Golden Predator employs more than 40 workers who live in the Yukon, he said.

And the company’s exploration work is focused exclusively in the Yukon, although it receives close to $1 million annually from royalties and lease payments in Nevada.

The CEO claims he has no interest of following the typical path of a mining junior, which is to work up a claim sufficiently enough to persuade a major gold producer to buy it out. Sheriff says he wants to see the company grow and remain in the Yukon.

“We plan on being around for a long time.”

Contact John Thompson at

johnt@yukon-news.com.

Get local stories you won't find anywhere else right to your inbox.
Sign up here

Just Posted

Crystal Schick/Yukon News
Calvin Delwisch poses for a photo inside his DIY sauna at Marsh Lake on Feb. 18.
Yukoners turning up the heat with unique DIY sauna builds

Do-it-yourselfers say a sauna built with salvaged materials is a great winter project

d
Wyatt’s World

Wyatt’s World for March 5, 2021.

g
Yukonomist: School competition ramps up in the Yukon

It’s common to see an upstart automaker trying to grab share from… Continue reading

The Yukon government responded to a petition calling the SCAN Act “draconian” on Feb. 19. (Yukon News file)
Yukon government accuses SCAN petitioner of mischaracterizing her eviction

A response to the Jan. 7 petition was filed to court on Feb. 19

City councillor Samson Hartland in Whitehorse on Dec. 3, 2018. Hartland has announced his plans to run for mayor in the Oct. 21 municipal election. (Crystal Schick/Yukon News file)
Councillor sets sights on mayor’s chair

Hartland declares election plans

Chief Medical Officer of Health Dr. Brendan Hanley receives his first dose of the COVID-19 vaccine from Public Health Nurse Angie Bartelen at the Yukon Convention Centre Clinic in Whitehorse on March 3. (Crystal Schick/Yukon News)
State of emergency extended for another 90 days

“Now we’re in a situation where we see the finish line.”

The Yukon government says it is working towards finding a solution for Dawson area miners who may be impacted by City of Dawson plans and regulations. (Joel Krahn/Yukon News file)
Miner expresses frustration over town plan

Designation of claims changed to future planning

Team Yukon athletes wave flags at the 2012 Arctic Winter Games opening ceremony in Whitehorse. The 2022 event in Wood Buffalo, Alta., has been postponed indefinitely. (Justin Kennedy/Yukon News file)
2022 Arctic Winter Games postponed indefinitely

Wood Buffalo, Alta., Host Society committed to rescheduling at a later date

Housing construction continues in the Whistle Bend subdivision in Whitehorse on Oct. 29, 2020. (Crystal Schick/Yukon News file)
Yukon Bureau of Statistics reports rising rents for Yukoners, falling revenues for businesses
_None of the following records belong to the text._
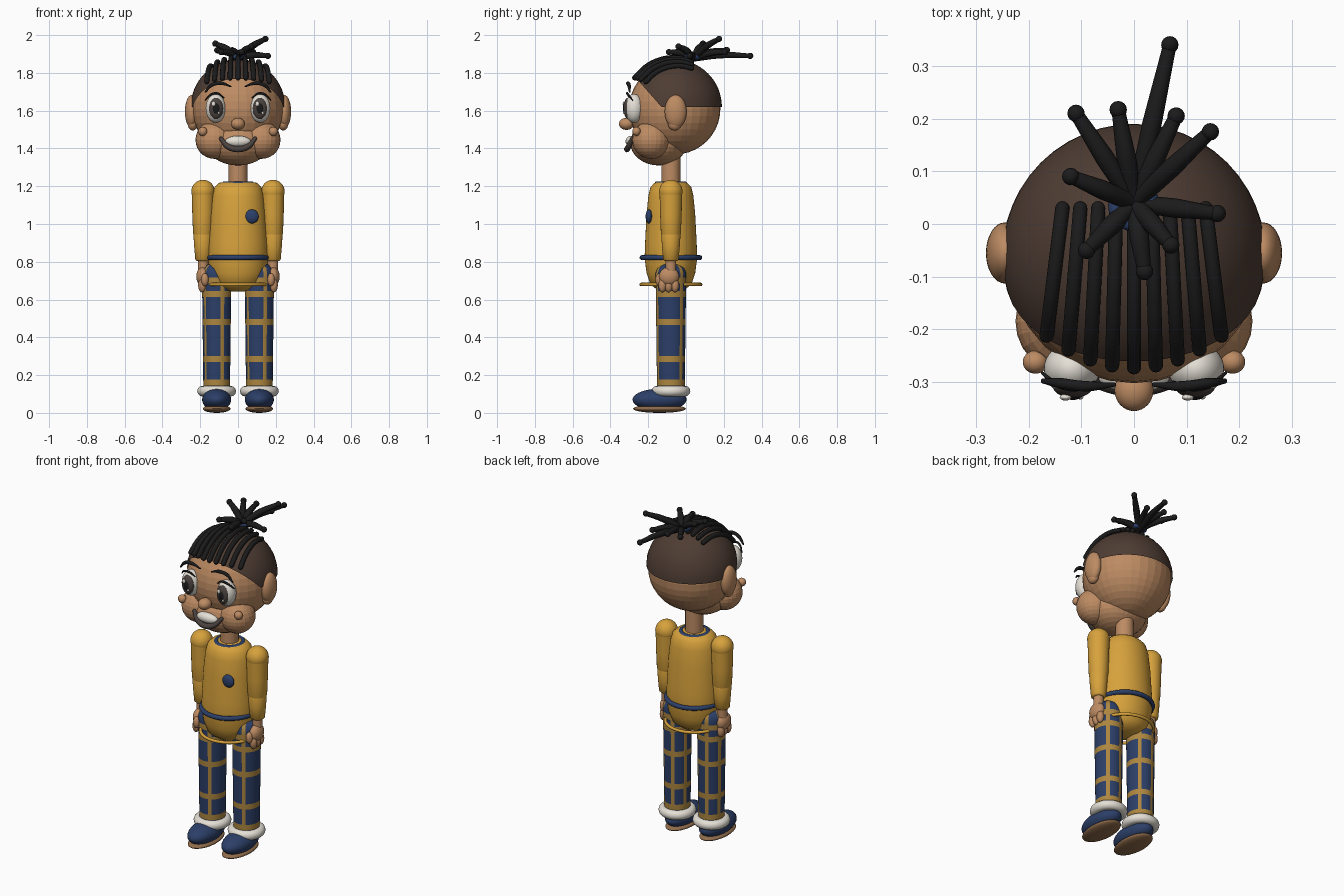
import bpy, bmesh
from math import sin, cos, pi, sqrt, atan2, degrees, radians
from mathutils import Vector, Matrix

cube = bpy.data.objects.get("Cube")
if cube:
    bpy.data.objects.remove(cube, do_unlink=True)


def material(name, rgb):
    m = bpy.data.materials.new(name)
    m.use_nodes = True
    m.diffuse_color = (*rgb, 1)
    bsdf = next(n for n in m.node_tree.nodes if n.type == 'BSDF_PRINCIPLED')
    bsdf.inputs["Base Color"].default_value = (*rgb, 1)
    bsdf.inputs["Roughness"].default_value = 0.7
    return m


SKIN = material("warm skin", (.51, .26, .125))
YELLOW = material("mustard yellow", (.68, .36, .045))
BLUE = material("navy blue", (.025, .05, .14))
CAP = material("short hair brown", (.075, .045, .033))
BLACK = material("black hair", (.011, .011, .011))
WHITE = material("cream white", (.78, .74, .67))
SOLE = material("sole brown", (.28, .15, .07))
TAN = material("plaid tan", (.42, .24, .05))
DARK = material("dark taupe", (.07, .055, .05))
BODY_Y = -.08


def finish(bm, name, mats, smooth=True):
    bmesh.ops.recalc_face_normals(bm, faces=bm.faces)
    mesh = bpy.data.meshes.new(name)
    bm.to_mesh(mesh)
    bm.free()
    obj = bpy.data.objects.new(name, mesh)
    bpy.context.collection.objects.link(obj)
    for m in mats:
        mesh.materials.append(m)
    if smooth:
        bpy.ops.object.select_all(action='DESELECT')
        obj.select_set(True)
        bpy.context.view_layer.objects.active = obj
        bpy.ops.object.shade_smooth_by_angle(angle=radians(50))
    return obj


def sphere(center, radii, u=32, v=18):
    bm = bmesh.new()
    mat = Matrix.Translation(center) @ Matrix.Diagonal((*radii, 1))
    bmesh.ops.create_uvsphere(bm, u_segments=u, v_segments=v, radius=1, matrix=mat)
    return bm


def ball(name, center, radii, mat, smooth=True, u=32, v=18):
    return finish(sphere(center, radii, u, v), name, [mat], smooth)


def lathe(name, profile, x, mats, depth=1, segs=40, rule=None):
    """Turn a (radius, height) profile about a vertical axis."""
    bm = bmesh.new()
    rings = []
    for r, z in profile:
        rings.append([bm.verts.new((x + r * sin(2 * pi * i / segs),
                                    BODY_Y - depth * r * cos(2 * pi * i / segs), z))
                      for i in range(segs)])
    for a, b in zip(rings, rings[1:]):
        for i in range(segs):
            j = (i + 1) % segs
            bm.faces.new((a[i], a[j], b[j], b[i]))
    bm.faces.new(rings[0])
    bm.faces.new(rings[-1])
    if rule:
        for f in bm.faces:
            f.material_index = rule(f.calc_center_median())
    return finish(bm, name, mats)


def ring(name, center, major, minor, mat):
    bpy.ops.mesh.primitive_torus_add(location=center, major_radius=major, minor_radius=minor,
                                     major_segments=48, minor_segments=12)
    obj = bpy.context.object
    obj.name = name
    obj.data.materials.append(mat)
    bpy.ops.object.shade_smooth()


def tube(name, points, radius, mat, scales=None):
    """Round tube through points, with rounded ends."""
    curve = bpy.data.curves.new(name, 'CURVE')
    curve.dimensions = '3D'
    curve.bevel_depth = radius
    curve.bevel_resolution = 3
    curve.resolution_u = 6
    curve.use_fill_caps = True
    spline = curve.splines.new('BEZIER')
    spline.bezier_points.add(len(points) - 1)
    for i, (bp, p) in enumerate(zip(spline.bezier_points, points)):
        bp.co = p
        bp.handle_left_type = bp.handle_right_type = 'AUTO'
        bp.radius = scales[i] if scales else 1
    curve.materials.append(mat)
    obj = bpy.data.objects.new(name, curve)
    bpy.context.collection.objects.link(obj)
    bpy.ops.object.select_all(action='DESELECT')
    obj.select_set(True)
    bpy.context.view_layer.objects.active = obj
    bpy.ops.object.convert(target='MESH')
    for p, s in ((points[0], 0), (points[-1], -1)):
        r = radius * (scales[s] if scales else 1)
        ball(name + "_end", p, (r, r, r), mat, u=14, v=8)


# Head: skull, jaw, nose
ball("skull", (0, -.06, 1.61), (.242, .242, .242), SKIN, False, 32, 20)
ball("jaw", (0, -.145, 1.43), (.17, .15, .12), SKIN, False, 32, 16)
ball("nose", (0, -.315, 1.53), (.037, .04, .032), SKIN)
lathe("neck", [(.05, 1.18), (.05, 1.36)], 0, [SKIN])

# Short hair cap, trimmed level at the back and slanting at the temples
bm = sphere((0, -.06, 1.62), (.25, .25, .25), 48, 32)
for point, normal in (((0, 0, 1.62), (0, 0, -1)), ((0, -.13, 1.62), (0, -.75, -.66))):
    bmesh.ops.bisect_plane(bm, geom=bm.verts[:] + bm.edges[:] + bm.faces[:], dist=1e-5,
                           plane_co=point, plane_no=normal, clear_outer=True)
finish(bm, "hair_cap", [CAP])

# Locs combed forward over the scalp
for i in range(-4, 5):
    x_front, x_back = i * .0415, i * .034
    y_front = -.272 + .06 * (i / 4) ** 2
    path = []
    for k in range(6):
        t = k / 5
        x, y = x_back + (x_front - x_back) * t, .03 + (y_front - .03) * t
        path.append((x, y, 1.62 + sqrt(.262 ** 2 - x * x - (y + .06) ** 2)))
    tube("front_loc", path, .0135, BLACK)

# Tied bunch of locs on the crown
ring("hair_tie", (0, .035, 1.885), .035, .014, BLUE)
tips = [(.068, .34, 1.89), (-.11, .21, 1.92), (-.03, .217, 1.92), (.08, .205, 1.91),
        (.145, .175, 1.98), (-.12, .09, 1.955), (.158, .02, 1.89), (.07, -.04, 1.94),
        (.02, -.09, 1.91), (-.09, -.05, 1.91)]
for tip in tips:
    base, end = Vector((0, .04, 1.875)), Vector(tip)
    mid = base.lerp(end, .5) + Vector((0, 0, .012))
    tube("crown_loc", [base, mid, end], .016, BLACK, [1, 1.15, .8])
    ball("crown_loc_tip", tip, (.0165,) * 3, BLACK, u=16, v=10)

# Paired facial features
for s in (-1, 1):
    ball("cheek", (s * .125, -.185, 1.445), (.1, .1, .1), SKIN, False, 24, 14)
    ball("cheek_dimple", (s * .187, -.262, 1.49), (.024, .022, .024), SKIN)
    ball("ear", (s * .245, -.055, 1.595), (.036, .058, .088), SKIN)
    ball("ear_lobe", (s * .24, -.06, 1.53), (.026, .035, .035), SKIN)
    ball("eye_white", (s * .118, -.275, 1.612), (.053, .05, .076), WHITE)
    ball("iris", (s * .116, -.308, 1.612), (.038, .022, .056), DARK)
    ball("pupil", (s * .116, -.318, 1.612), (.022, .016, .034), BLACK)
    ball("eye_glint", (s * .116 - .014, -.329, 1.636), (.011, .006, .013), WHITE)
    ball("small_eye_glint", (s * .116 + .014, -.328, 1.588), (.006, .005, .007), WHITE)
    tube("eyelash_line", [(s * .174, -.283, 1.655), (s * .145, -.305, 1.684),
                          (s * .11, -.312, 1.692), (s * .075, -.3, 1.668)], .006, BLACK, [.5, 1, 1, .5])
    tube("eyebrow", [(s * .172, -.298, 1.70), (s * .14, -.302, 1.735),
                     (s * .09, -.308, 1.745), (s * .038, -.305, 1.728)], .01, BLACK, [.5, 1, 1, .4])

# Smiling mouth
ball("teeth", (0, -.29, 1.437), (.068, .03, .03), WHITE)
tube("smile", [(-.09, -.285, 1.452), (-.055, -.303, 1.412), (0, -.312, 1.396),
               (.055, -.303, 1.412), (.09, -.285, 1.452)], .015, DARK, [.7, 1, 1.1, 1, .7])

# Jersey
lathe("torso", [(.03, .642), (.08, .65), (.125, .68), (.148, .74), (.16, .82), (.157, .9),
                (.148, 1.05), (.137, 1.15), (.124, 1.195), (.1, 1.218), (.04, 1.226)],
      0, [YELLOW], .87, 48)
ring("collar", (0, BODY_Y, 1.212), .073, .014, BLUE)
ring("waistband", (0, BODY_Y, .822), .153, .013, BLUE)
ring("hem", (0, BODY_Y, .68), .158, .009, YELLOW)
ball("chest_badge", (.073, -.196, 1.04), (.037, .018, .037), BLUE)

# Plaid trouser pattern: horizontal bands and upright stripes
bands = (.16, .285, .48, .63, .7)
stripes = (-53, 22, 137, 195, 250)


def plaid(c, x):
    angle = degrees(atan2(c.x - x, BODY_Y - c.y))
    on_stripe = any(abs((angle - a + 180) % 360 - 180) < 8 for a in stripes)
    return int(on_stripe or any(abs(c.z - b) < .016 for b in bands))


heights = [.1] + [b + d for b in bands for d in (-.016, .016)] + [.74]
leg_profile = [(.069 + .012 * z, z) for z in heights] + [(.07, .765), (.05, .785), (.02, .79)]

# Paired limbs
for s in (-1, 1):
    x = s * .185
    lathe("upper_arm", [(.046, .93), (.053, .95), (.057, 1.05), (.06, 1.17)], x, [YELLOW])
    ball("shoulder", (x, BODY_Y, 1.172), (.062, .062, .062), YELLOW)
    lathe("forearm", [(.034, .805), (.041, .812), (.047, .88), (.052, .96), (.04, .99)], x, [YELLOW])
    lathe("wrist", [(.028, .74), (.028, .82)], x, [SKIN])
    ball("hand", (s * .187, -.09, .722), (.034, .053, .05), SKIN)
    for y in (-.125, -.092, -.058):
        ball("finger", (s * .19, y, .675), (.021, .021, .037), SKIN, u=16, v=10)
    ball("thumb", (s * .175, -.142, .705), (.02, .02, .034), SKIN, u=16, v=10)

    x = s * .113
    lathe("trouser_leg", leg_profile, x, [BLUE, TAN], 1.04, 90, lambda c: plaid(c, x))
    ring("fleece_cuff", (x, BODY_Y, .115), .075, .028, WHITE)
    ball("shoe", (x, -.14, .07), (.077, .143, .058), BLUE)
    ball("shoe_sole", (x, -.14, .022), (.073, .14, .022), SOLE)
The bureau has published several reports on the rental market and businesses affected by COVID-19

Council of Yukon First Nations grand chief Peter Johnston at the Yukon Forum in Whitehorse on Feb. 14, 2019. Johnston and Highways and Public Works Minister Richard Mostyn announced changes to the implementation of the Yukon First Nations Procurement Policy on March 3. (Crystal Schick/Yukon News file)
Third phase added to procurement policy implementation

Additional time added to prep for two provisions
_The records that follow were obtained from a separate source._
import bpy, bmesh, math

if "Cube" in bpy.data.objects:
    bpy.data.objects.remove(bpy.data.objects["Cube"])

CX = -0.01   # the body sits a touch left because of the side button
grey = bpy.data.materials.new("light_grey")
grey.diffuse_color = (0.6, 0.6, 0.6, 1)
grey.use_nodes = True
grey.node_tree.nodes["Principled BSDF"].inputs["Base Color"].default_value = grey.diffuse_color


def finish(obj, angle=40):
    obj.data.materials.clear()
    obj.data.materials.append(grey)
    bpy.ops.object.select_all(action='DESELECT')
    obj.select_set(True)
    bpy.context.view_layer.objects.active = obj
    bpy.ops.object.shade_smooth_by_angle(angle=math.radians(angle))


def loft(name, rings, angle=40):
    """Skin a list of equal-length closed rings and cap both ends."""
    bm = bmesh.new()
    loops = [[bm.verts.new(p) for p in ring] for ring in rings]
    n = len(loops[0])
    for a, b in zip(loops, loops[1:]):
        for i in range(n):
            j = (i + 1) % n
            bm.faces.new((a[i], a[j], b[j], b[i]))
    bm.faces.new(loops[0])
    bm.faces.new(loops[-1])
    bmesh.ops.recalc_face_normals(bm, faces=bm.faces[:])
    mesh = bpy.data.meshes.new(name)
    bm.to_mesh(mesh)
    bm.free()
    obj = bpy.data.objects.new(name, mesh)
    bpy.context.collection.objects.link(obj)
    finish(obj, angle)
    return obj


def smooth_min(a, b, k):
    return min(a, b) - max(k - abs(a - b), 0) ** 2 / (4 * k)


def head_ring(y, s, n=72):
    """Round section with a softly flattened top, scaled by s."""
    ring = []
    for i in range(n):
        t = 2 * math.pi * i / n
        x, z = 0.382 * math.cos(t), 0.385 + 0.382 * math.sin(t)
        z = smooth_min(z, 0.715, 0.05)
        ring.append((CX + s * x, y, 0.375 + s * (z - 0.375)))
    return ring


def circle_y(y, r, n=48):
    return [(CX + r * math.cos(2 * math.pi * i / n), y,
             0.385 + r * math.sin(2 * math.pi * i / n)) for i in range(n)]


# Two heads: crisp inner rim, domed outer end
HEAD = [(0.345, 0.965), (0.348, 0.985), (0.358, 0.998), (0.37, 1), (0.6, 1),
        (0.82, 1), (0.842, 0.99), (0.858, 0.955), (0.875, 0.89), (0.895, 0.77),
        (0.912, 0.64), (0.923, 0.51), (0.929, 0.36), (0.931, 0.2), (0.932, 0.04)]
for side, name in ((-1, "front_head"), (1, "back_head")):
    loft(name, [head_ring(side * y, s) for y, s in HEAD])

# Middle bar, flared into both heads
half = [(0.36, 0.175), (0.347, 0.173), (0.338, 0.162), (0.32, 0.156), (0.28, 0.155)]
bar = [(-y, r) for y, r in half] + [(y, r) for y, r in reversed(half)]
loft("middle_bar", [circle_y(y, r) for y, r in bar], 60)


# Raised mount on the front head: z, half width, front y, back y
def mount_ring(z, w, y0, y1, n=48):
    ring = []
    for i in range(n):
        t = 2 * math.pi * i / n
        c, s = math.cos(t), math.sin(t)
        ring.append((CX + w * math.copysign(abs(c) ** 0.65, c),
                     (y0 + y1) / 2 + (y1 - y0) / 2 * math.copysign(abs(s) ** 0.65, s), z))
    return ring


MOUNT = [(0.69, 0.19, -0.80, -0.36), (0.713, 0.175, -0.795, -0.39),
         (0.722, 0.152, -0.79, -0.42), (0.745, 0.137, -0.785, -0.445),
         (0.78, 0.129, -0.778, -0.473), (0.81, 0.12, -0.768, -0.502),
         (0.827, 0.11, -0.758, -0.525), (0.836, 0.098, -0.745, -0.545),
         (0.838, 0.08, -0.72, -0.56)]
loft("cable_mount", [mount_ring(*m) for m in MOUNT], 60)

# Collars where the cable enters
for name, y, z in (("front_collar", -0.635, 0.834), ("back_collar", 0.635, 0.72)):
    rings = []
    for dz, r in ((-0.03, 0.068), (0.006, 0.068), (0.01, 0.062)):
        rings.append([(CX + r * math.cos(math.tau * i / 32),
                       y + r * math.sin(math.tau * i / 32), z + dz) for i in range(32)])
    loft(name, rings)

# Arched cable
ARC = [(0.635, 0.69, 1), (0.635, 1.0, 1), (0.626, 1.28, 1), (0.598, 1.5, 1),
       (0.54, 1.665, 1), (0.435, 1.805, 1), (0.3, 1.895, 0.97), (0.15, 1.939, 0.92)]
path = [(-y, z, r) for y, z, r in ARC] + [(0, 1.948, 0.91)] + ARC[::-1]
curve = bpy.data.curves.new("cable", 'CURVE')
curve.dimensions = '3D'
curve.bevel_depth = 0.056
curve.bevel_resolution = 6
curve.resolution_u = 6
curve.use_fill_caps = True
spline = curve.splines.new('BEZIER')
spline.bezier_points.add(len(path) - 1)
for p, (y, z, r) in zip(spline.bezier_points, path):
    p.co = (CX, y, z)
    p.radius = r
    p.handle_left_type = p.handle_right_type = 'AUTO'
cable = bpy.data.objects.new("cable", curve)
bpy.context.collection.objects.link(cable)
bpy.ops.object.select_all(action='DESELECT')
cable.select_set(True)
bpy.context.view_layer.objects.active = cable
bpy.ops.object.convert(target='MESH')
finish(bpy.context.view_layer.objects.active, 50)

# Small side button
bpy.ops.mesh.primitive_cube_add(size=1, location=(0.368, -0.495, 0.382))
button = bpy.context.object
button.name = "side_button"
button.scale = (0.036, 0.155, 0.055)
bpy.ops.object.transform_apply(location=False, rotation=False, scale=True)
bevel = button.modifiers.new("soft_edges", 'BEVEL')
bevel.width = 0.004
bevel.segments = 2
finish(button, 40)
Crews work to clear the South Klondike Highway after an avalanche earlier this week. (Submitted)
South Klondike Highway remains closed due to avalanches

Yukon Avalanche Association recommending backcountry recreators remain vigilant

RCMP Online Crime Reporting website in Whitehorse on March 5. (Haley Ritchie/Yukon News)
Whitehorse RCMP launch online crime reporting

Both a website and Whitehorse RCMP app are now available

A man walks passed the polling place sign at city hall in Whitehorse on Oct. 18, 2018. The City of Whitehorse is preparing for a pandemic-era election this October with a number of measures proposed to address COVID-19 restrictions. (Crystal Schick/Yukon News file)
City gets set for Oct. 21 municipal election

Elections procedures bylaw comes forward

Most Read